Adventures in Nature with Rabbi Moses, Rabbi Tonti, Etan Weiss, and Shelby Allen
Through miles of trekking and exploring within Rock Creek Park, Great Falls Park, and Sugarloaf Mountain, we worked on immersing ourselves in nature to learn important life skills. We honed our abilities to observe, assess risk, listen to each other, see the big picture, find our way, support each other, build fires and shelter, discover, wonder, work as a team, adapt to changing circumstances, compromise, find beauty in simple things, and endure. As science affirms the restorative and cognitively healing value of spending time in and learning from nature, we actively engaged in this task through total immersion in the outdoors through the week. Through the students’ reflections and daily debriefing, it was clear that we emerged feeling stronger, more in tune with ourselves, connected with the earth, and connected with each other.

Biblical Art with Devora Hornstein
In the Biblical Art group, we studied texts related to Biblical stories we wanted to explore more deeply and then created original sculptures to illuminate the biblical narrative. Our week included a trip to the Ratner Museum to see the sculptures Philip Ratner created based on different episodes from the Bible. He taught us how to make art with a supportive structure and plaster and spoke about his inspiration from the biblical narratives.
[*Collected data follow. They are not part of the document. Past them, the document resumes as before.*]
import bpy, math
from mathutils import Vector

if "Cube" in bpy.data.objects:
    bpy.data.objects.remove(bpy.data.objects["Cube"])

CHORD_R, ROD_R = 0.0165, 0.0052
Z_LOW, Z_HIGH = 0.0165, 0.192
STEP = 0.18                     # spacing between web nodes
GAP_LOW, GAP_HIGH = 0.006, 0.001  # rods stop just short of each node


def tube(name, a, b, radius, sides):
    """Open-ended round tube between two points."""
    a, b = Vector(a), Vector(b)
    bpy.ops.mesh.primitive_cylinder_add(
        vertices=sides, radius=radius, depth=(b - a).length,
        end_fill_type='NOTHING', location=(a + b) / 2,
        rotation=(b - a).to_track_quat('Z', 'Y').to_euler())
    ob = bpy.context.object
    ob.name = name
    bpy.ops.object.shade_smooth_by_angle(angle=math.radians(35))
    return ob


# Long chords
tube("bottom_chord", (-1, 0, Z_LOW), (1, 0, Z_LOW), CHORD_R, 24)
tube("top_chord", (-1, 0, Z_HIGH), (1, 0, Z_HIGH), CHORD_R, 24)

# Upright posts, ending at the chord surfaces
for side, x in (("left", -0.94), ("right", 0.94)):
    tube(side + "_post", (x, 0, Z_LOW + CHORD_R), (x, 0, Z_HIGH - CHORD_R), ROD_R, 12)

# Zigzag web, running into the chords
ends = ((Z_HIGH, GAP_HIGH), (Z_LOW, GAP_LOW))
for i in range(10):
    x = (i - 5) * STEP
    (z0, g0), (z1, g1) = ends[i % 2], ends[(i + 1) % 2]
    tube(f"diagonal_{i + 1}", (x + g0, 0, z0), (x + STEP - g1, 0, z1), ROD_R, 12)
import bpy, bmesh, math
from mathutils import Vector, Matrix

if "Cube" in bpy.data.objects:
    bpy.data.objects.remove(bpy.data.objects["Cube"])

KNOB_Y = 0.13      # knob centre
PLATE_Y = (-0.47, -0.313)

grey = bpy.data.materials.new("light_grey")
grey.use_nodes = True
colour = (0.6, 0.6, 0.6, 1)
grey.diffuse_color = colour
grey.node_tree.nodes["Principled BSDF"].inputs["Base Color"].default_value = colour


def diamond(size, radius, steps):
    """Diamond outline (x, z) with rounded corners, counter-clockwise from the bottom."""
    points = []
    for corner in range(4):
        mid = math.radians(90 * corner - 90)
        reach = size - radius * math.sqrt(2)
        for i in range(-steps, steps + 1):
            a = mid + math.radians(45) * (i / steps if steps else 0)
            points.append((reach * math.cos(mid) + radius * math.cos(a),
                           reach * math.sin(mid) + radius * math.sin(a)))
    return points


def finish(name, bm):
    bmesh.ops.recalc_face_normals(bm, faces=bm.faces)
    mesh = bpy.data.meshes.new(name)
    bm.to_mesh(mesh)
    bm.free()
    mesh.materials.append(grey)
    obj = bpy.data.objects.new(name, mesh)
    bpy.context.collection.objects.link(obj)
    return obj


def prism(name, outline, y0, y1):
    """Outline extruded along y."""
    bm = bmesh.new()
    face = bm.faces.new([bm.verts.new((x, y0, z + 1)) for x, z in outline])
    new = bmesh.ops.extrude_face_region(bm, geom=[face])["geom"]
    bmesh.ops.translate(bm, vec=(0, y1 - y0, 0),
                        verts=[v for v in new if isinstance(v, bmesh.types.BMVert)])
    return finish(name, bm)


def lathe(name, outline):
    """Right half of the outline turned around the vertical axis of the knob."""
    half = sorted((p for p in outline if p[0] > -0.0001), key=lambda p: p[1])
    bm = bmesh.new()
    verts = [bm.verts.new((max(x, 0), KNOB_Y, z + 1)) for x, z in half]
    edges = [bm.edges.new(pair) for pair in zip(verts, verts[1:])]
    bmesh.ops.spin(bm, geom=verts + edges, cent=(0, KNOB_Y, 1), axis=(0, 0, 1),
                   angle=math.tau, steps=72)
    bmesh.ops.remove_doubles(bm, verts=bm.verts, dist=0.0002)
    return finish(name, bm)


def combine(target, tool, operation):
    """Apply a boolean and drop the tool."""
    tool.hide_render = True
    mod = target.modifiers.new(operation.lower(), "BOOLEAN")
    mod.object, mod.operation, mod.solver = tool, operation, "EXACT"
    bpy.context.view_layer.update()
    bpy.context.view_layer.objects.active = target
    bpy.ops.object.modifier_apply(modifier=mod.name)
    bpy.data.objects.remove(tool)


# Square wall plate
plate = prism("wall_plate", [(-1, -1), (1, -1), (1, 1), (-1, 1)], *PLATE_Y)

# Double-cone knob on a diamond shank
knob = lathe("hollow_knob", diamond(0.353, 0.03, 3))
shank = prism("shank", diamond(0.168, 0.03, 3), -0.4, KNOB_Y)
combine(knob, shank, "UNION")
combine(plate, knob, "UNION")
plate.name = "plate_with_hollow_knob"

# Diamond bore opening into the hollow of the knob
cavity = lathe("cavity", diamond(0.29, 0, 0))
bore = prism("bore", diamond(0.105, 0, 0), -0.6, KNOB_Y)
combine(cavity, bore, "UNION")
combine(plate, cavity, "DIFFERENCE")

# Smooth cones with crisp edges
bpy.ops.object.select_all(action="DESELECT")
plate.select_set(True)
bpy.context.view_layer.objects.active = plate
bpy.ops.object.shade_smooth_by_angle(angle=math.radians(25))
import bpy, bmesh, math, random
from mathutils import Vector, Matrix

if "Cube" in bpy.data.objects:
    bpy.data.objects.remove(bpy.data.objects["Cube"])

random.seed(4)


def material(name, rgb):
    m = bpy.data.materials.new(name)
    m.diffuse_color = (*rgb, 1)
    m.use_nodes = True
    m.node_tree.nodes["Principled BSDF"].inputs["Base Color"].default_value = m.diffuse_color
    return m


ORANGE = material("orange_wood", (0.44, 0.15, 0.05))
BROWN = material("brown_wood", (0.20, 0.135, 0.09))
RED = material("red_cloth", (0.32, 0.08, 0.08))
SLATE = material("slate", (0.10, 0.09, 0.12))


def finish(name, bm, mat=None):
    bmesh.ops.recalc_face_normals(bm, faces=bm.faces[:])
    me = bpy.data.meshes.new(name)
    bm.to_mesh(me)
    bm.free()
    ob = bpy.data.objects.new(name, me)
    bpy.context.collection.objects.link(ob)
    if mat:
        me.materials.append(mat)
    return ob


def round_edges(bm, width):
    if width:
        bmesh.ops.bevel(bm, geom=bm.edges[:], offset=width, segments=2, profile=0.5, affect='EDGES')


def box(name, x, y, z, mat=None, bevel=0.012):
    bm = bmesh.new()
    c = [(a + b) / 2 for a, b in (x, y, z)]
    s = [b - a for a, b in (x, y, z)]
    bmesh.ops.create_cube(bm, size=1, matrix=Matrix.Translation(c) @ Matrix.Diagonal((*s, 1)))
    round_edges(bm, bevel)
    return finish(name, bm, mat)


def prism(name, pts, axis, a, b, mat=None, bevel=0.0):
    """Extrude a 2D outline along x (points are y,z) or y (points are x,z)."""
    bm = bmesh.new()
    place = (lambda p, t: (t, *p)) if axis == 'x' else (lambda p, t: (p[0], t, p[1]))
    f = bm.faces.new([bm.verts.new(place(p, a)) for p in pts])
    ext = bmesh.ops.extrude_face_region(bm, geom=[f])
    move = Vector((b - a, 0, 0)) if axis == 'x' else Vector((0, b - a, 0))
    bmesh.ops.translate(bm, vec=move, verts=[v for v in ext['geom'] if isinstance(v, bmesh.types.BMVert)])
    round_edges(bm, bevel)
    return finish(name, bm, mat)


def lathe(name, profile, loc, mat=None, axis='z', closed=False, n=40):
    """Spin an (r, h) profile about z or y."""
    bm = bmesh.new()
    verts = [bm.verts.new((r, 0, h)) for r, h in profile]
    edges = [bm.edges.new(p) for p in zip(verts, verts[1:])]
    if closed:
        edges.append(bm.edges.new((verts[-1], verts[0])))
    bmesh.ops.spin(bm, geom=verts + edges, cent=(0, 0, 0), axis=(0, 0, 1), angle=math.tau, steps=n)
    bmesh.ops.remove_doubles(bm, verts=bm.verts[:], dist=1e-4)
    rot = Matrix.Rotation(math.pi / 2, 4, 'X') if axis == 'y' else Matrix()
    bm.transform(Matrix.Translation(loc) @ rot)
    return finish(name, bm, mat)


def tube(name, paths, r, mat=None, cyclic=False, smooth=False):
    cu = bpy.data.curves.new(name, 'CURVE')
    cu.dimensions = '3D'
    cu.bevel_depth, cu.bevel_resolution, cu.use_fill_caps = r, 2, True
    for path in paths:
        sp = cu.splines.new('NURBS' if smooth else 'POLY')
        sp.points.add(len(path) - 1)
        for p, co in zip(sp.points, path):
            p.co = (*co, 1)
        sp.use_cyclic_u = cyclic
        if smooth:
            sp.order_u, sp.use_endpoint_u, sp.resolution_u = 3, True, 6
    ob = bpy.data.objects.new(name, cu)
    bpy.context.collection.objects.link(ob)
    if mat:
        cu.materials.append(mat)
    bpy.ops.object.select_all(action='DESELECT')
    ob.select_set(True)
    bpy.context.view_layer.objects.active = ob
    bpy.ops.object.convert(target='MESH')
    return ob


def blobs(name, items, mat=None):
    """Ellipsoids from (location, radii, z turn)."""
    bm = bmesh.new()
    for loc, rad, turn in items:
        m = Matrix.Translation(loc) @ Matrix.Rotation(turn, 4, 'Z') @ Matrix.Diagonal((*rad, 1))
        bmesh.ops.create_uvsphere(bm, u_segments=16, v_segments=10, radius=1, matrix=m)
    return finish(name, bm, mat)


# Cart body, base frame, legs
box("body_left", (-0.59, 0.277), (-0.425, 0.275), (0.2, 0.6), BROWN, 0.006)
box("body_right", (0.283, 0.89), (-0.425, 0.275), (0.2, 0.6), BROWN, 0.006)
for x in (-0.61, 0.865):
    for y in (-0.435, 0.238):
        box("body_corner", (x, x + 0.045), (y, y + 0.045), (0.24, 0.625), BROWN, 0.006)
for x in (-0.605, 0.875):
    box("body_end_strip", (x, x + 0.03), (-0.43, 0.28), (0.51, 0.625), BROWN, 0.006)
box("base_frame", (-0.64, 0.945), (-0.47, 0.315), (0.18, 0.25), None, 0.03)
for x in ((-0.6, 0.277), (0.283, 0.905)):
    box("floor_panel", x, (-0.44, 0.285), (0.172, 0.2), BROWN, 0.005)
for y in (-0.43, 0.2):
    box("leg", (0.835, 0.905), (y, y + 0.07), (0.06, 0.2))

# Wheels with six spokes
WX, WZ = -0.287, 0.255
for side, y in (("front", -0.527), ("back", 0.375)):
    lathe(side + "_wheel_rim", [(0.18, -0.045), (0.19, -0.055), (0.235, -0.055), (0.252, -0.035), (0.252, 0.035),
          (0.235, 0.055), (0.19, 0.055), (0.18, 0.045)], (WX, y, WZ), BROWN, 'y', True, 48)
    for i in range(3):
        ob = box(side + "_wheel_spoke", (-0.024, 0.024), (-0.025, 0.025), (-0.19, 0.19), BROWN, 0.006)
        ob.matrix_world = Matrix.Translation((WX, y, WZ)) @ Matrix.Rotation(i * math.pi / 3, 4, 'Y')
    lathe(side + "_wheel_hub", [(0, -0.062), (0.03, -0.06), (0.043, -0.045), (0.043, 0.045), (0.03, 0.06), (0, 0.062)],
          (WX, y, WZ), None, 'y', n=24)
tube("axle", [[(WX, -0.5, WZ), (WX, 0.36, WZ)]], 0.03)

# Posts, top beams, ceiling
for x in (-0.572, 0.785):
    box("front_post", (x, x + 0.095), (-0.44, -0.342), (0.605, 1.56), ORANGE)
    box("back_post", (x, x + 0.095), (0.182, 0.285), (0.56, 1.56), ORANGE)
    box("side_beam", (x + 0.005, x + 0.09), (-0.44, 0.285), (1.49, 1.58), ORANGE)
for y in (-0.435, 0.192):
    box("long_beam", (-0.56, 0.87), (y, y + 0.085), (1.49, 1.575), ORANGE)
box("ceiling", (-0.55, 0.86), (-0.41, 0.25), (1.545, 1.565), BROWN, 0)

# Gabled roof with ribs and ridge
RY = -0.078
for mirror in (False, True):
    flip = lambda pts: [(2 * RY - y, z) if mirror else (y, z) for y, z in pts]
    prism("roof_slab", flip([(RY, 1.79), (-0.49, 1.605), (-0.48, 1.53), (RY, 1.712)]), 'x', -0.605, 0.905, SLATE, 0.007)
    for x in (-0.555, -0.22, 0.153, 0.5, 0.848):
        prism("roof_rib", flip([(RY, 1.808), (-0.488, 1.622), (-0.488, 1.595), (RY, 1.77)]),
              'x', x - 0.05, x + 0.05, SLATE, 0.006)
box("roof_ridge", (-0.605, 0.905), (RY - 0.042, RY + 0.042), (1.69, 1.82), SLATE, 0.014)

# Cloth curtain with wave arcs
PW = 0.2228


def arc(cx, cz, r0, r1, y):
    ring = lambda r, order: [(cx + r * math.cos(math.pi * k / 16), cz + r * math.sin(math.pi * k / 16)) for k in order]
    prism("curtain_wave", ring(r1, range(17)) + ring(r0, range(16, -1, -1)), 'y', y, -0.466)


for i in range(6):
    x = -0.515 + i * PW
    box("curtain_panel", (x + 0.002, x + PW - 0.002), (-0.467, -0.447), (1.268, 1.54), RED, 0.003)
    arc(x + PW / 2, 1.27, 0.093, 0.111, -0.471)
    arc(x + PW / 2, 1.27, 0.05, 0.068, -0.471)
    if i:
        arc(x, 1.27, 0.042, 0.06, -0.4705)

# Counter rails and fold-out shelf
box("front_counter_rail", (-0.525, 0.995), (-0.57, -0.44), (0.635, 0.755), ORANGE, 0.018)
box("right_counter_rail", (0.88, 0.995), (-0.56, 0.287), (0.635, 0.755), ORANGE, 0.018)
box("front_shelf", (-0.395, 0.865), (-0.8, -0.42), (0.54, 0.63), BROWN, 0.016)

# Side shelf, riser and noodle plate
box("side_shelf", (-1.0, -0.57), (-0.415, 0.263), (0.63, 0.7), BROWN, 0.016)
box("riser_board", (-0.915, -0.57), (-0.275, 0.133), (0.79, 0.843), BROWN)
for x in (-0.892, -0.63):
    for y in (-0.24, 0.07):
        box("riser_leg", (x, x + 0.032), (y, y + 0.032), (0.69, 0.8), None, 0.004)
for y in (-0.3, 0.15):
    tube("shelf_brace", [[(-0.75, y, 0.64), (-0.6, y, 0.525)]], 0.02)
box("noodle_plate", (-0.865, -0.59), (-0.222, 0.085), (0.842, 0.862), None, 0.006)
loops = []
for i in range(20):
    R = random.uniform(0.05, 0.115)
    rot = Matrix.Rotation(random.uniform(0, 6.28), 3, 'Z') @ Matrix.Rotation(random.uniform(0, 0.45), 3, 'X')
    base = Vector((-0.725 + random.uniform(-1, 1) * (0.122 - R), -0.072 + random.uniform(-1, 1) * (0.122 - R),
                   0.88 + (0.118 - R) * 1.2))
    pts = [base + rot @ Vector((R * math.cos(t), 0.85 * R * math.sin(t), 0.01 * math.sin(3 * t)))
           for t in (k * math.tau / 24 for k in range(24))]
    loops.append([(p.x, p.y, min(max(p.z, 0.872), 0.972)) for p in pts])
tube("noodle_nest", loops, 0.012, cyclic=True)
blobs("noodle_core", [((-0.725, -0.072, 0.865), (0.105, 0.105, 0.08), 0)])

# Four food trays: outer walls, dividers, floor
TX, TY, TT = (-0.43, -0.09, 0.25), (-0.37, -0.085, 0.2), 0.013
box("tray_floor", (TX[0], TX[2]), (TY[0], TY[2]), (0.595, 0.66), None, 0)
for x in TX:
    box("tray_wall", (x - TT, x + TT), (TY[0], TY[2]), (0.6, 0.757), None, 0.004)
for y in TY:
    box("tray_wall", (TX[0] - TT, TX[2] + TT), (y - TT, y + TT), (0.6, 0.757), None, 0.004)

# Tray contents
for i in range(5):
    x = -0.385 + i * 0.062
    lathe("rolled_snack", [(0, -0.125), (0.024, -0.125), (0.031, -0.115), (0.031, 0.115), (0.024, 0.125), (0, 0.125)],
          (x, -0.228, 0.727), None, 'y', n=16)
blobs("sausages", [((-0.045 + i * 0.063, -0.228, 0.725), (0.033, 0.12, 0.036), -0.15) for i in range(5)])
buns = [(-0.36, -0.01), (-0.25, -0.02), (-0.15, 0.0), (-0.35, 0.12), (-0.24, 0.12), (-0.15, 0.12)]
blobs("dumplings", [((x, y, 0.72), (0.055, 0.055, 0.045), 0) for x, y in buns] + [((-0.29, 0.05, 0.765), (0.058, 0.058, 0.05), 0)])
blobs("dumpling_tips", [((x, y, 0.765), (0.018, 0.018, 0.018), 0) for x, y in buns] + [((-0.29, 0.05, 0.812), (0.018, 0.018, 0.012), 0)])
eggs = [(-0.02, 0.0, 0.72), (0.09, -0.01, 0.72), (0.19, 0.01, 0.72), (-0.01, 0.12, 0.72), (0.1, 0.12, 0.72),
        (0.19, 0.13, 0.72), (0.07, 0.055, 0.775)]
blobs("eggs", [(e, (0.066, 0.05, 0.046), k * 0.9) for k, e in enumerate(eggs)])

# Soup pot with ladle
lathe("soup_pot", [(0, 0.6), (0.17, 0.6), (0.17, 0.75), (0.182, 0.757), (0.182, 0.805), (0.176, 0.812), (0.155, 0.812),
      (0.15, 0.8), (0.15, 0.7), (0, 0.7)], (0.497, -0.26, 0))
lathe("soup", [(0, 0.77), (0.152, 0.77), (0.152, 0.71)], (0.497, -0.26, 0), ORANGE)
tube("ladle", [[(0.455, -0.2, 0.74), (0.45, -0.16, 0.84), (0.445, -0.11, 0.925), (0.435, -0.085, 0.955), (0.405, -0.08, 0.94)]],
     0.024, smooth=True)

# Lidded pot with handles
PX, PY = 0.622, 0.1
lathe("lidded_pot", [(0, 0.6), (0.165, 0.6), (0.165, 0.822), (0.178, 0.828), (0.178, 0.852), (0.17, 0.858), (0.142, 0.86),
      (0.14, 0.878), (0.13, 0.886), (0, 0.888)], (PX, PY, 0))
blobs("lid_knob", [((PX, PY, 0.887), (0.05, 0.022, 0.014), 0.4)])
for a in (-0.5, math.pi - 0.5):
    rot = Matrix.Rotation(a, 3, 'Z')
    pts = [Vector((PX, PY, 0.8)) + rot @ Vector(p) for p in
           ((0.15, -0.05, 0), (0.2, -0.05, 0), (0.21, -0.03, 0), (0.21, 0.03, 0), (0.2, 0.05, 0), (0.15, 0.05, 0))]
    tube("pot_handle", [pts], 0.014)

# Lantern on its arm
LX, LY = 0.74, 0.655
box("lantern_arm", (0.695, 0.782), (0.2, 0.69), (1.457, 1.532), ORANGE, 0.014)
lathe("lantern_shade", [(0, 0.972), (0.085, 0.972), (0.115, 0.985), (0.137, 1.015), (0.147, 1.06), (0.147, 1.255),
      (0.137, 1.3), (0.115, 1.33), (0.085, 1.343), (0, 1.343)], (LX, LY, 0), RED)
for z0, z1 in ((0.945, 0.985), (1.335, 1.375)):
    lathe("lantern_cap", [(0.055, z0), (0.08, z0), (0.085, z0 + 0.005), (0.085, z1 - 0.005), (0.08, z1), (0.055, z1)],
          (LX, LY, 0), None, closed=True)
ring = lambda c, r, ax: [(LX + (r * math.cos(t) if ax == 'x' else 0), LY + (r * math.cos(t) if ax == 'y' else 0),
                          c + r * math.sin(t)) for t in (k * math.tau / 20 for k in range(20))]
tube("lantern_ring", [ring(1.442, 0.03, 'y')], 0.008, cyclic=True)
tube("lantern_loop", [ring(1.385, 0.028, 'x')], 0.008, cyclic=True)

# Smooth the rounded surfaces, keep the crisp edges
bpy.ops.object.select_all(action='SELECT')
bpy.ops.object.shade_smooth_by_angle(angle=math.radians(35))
Early in the week, we sketched our plans for our art and then we began transforming those designs into physical structures. On Wednesday and Thursday, Rena Fruchter, a sculpture artist, came into MILTON to work with us on creating wire frames and plaster sculptures to depict the scenes we wished to convey through our art. We then painted our sculptures and wrote what we call “captigraphs”- a mix between a caption and a paragraph- to explain the meaning behind our artwork. We look forward to sharing our art with you!

We are incredibly grateful to all the parents and community members who shared their knowledge and expertise, and helped us access exciting places to extend our learning. Thank you as well to our dedicated and creative teachers who led the different programs of our Immersive Learning Week, as well as Shifra Chelst, Tirza Kramer, and Lori Seifter who supported our students on trips and served as resources.